(Provided records Opens)

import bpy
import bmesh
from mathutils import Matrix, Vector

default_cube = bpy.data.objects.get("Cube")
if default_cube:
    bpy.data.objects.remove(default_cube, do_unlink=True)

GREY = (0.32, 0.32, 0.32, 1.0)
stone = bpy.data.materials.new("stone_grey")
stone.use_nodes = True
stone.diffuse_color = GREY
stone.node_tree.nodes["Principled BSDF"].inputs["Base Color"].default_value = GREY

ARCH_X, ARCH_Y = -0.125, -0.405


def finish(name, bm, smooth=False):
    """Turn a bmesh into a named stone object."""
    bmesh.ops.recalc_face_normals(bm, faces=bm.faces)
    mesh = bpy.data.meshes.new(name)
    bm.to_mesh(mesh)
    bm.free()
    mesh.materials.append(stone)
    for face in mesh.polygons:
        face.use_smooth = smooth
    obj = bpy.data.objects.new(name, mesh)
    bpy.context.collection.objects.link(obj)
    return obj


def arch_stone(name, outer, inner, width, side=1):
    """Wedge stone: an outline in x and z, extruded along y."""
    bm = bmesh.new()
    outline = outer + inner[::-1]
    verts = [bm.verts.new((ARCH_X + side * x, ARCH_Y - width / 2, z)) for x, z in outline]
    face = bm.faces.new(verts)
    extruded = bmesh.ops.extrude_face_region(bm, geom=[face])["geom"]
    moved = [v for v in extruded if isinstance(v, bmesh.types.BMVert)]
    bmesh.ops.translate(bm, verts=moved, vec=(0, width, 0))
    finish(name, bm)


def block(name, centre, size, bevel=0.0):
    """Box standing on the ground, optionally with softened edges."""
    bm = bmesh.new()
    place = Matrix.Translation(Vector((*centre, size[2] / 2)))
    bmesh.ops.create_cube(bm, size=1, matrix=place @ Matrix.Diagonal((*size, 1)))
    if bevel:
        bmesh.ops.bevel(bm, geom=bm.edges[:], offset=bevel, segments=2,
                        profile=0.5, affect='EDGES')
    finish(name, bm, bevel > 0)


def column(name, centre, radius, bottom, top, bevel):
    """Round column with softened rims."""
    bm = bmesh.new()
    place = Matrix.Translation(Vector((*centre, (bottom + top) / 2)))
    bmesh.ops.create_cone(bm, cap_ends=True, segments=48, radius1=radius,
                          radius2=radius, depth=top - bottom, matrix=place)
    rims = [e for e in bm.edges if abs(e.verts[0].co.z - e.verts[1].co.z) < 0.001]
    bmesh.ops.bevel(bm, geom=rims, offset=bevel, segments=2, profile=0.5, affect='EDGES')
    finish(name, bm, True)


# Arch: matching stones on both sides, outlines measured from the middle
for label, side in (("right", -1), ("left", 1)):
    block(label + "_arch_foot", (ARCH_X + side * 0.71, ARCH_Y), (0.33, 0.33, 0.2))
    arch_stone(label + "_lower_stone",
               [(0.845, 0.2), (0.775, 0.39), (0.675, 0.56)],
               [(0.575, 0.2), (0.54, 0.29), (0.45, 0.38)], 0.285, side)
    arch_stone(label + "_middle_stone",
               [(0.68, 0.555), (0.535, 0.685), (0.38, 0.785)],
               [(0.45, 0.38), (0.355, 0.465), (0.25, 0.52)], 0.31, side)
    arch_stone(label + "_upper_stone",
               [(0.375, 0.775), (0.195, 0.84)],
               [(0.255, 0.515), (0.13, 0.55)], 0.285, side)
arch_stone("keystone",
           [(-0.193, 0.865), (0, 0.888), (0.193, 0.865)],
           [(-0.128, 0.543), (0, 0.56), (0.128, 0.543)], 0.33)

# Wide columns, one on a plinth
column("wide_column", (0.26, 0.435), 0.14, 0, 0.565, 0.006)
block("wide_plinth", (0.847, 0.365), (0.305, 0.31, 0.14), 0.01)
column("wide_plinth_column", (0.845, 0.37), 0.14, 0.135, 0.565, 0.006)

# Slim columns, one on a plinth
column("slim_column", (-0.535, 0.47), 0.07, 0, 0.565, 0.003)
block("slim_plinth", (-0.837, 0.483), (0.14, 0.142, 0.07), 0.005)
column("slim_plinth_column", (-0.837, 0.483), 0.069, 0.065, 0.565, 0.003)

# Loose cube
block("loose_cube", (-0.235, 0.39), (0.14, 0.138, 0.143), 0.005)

(Provided records Closes)
(Provided records Opens)

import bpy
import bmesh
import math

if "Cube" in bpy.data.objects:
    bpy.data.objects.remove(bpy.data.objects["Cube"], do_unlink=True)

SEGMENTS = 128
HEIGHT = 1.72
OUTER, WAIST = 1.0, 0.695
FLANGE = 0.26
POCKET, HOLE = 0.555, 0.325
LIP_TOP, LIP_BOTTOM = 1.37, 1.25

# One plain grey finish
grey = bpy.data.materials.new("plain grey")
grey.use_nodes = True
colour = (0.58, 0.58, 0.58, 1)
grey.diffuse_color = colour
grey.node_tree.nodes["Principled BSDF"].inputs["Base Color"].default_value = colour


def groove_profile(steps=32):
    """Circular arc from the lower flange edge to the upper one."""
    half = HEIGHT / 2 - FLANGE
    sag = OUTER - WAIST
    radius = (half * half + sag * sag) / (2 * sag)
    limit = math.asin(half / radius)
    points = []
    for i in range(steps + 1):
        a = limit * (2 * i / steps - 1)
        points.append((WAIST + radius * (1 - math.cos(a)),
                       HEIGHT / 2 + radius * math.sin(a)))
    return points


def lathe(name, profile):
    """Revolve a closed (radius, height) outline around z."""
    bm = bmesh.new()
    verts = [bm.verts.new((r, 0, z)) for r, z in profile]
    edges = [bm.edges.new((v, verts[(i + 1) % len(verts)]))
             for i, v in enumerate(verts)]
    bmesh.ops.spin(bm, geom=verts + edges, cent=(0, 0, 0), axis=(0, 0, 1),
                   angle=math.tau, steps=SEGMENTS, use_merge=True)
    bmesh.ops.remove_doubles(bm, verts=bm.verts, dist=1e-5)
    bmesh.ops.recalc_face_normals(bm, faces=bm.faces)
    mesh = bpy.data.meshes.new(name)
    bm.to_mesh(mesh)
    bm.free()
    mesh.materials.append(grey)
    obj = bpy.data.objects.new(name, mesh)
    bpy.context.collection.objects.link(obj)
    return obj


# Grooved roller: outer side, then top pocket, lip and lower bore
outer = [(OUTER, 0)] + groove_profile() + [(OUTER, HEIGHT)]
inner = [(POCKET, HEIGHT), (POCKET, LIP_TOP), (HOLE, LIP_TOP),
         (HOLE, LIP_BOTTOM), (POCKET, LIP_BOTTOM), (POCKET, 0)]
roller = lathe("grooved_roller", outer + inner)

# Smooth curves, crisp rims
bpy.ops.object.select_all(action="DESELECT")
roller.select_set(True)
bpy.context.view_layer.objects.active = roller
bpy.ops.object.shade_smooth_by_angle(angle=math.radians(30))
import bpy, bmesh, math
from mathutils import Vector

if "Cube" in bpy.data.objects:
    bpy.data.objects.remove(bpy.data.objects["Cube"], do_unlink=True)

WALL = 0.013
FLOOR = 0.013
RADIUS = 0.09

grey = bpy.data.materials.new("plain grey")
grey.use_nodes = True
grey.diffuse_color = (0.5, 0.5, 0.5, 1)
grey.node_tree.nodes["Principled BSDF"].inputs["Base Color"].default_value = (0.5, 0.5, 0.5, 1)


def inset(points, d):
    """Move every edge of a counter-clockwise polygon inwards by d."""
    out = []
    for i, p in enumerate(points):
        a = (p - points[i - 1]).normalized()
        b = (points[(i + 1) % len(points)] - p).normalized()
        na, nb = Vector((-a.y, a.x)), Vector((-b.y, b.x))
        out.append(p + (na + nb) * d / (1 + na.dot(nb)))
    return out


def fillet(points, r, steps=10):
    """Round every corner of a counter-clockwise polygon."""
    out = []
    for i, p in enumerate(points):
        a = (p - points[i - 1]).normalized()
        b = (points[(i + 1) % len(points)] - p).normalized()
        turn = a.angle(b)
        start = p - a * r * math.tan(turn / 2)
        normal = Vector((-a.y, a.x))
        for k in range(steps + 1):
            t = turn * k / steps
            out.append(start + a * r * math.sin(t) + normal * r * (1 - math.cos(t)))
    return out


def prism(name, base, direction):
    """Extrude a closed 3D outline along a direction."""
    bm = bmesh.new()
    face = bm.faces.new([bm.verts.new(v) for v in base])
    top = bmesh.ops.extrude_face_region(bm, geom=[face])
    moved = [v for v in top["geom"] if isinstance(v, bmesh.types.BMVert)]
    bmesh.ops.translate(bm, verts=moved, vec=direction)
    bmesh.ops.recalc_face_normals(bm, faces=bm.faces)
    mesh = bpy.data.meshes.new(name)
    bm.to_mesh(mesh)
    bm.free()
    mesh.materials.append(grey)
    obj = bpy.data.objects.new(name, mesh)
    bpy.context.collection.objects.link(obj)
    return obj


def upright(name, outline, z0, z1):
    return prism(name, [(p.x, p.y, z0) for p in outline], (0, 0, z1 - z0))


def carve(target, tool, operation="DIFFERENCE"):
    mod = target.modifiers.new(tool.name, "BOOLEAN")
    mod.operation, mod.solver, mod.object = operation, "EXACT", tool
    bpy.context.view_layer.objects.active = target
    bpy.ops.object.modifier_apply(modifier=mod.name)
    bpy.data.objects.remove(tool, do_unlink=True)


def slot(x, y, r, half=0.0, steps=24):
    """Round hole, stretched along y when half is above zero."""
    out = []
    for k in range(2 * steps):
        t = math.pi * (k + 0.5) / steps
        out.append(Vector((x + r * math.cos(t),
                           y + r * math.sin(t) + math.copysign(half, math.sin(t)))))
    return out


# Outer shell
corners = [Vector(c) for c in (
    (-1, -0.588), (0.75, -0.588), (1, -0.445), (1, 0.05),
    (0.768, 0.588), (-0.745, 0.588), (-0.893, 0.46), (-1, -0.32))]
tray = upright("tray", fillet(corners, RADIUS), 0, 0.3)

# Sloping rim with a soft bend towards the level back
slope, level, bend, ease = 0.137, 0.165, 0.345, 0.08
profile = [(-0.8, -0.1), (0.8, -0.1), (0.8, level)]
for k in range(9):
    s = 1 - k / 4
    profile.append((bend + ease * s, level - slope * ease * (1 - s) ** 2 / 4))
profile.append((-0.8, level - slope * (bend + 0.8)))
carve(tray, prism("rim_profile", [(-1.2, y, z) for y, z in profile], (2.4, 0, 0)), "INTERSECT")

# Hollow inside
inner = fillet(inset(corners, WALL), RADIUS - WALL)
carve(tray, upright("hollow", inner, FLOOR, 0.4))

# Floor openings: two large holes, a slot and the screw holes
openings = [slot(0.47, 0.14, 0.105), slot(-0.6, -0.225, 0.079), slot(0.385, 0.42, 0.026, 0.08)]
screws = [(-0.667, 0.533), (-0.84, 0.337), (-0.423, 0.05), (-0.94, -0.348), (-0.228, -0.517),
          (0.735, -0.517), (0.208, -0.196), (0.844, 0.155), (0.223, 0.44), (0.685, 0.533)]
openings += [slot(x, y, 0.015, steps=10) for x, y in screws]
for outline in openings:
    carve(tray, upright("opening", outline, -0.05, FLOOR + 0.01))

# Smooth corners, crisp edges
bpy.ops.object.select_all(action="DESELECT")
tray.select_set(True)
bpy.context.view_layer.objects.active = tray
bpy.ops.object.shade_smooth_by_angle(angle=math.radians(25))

(Provided records Closes)

Among the entries, find each line that includes the string "inner" and copy it.

def arch_stone(name, outer, inner, width, side=1):
    outline = outer + inner[::-1]
inner = [(POCKET, HEIGHT), (POCKET, LIP_TOP), (HOLE, LIP_TOP),
roller = lathe("grooved_roller", outer + inner)
inner = fillet(inset(corners, WALL), RADIUS - WALL)
carve(tray, upright("hollow", inner, FLOOR, 0.4))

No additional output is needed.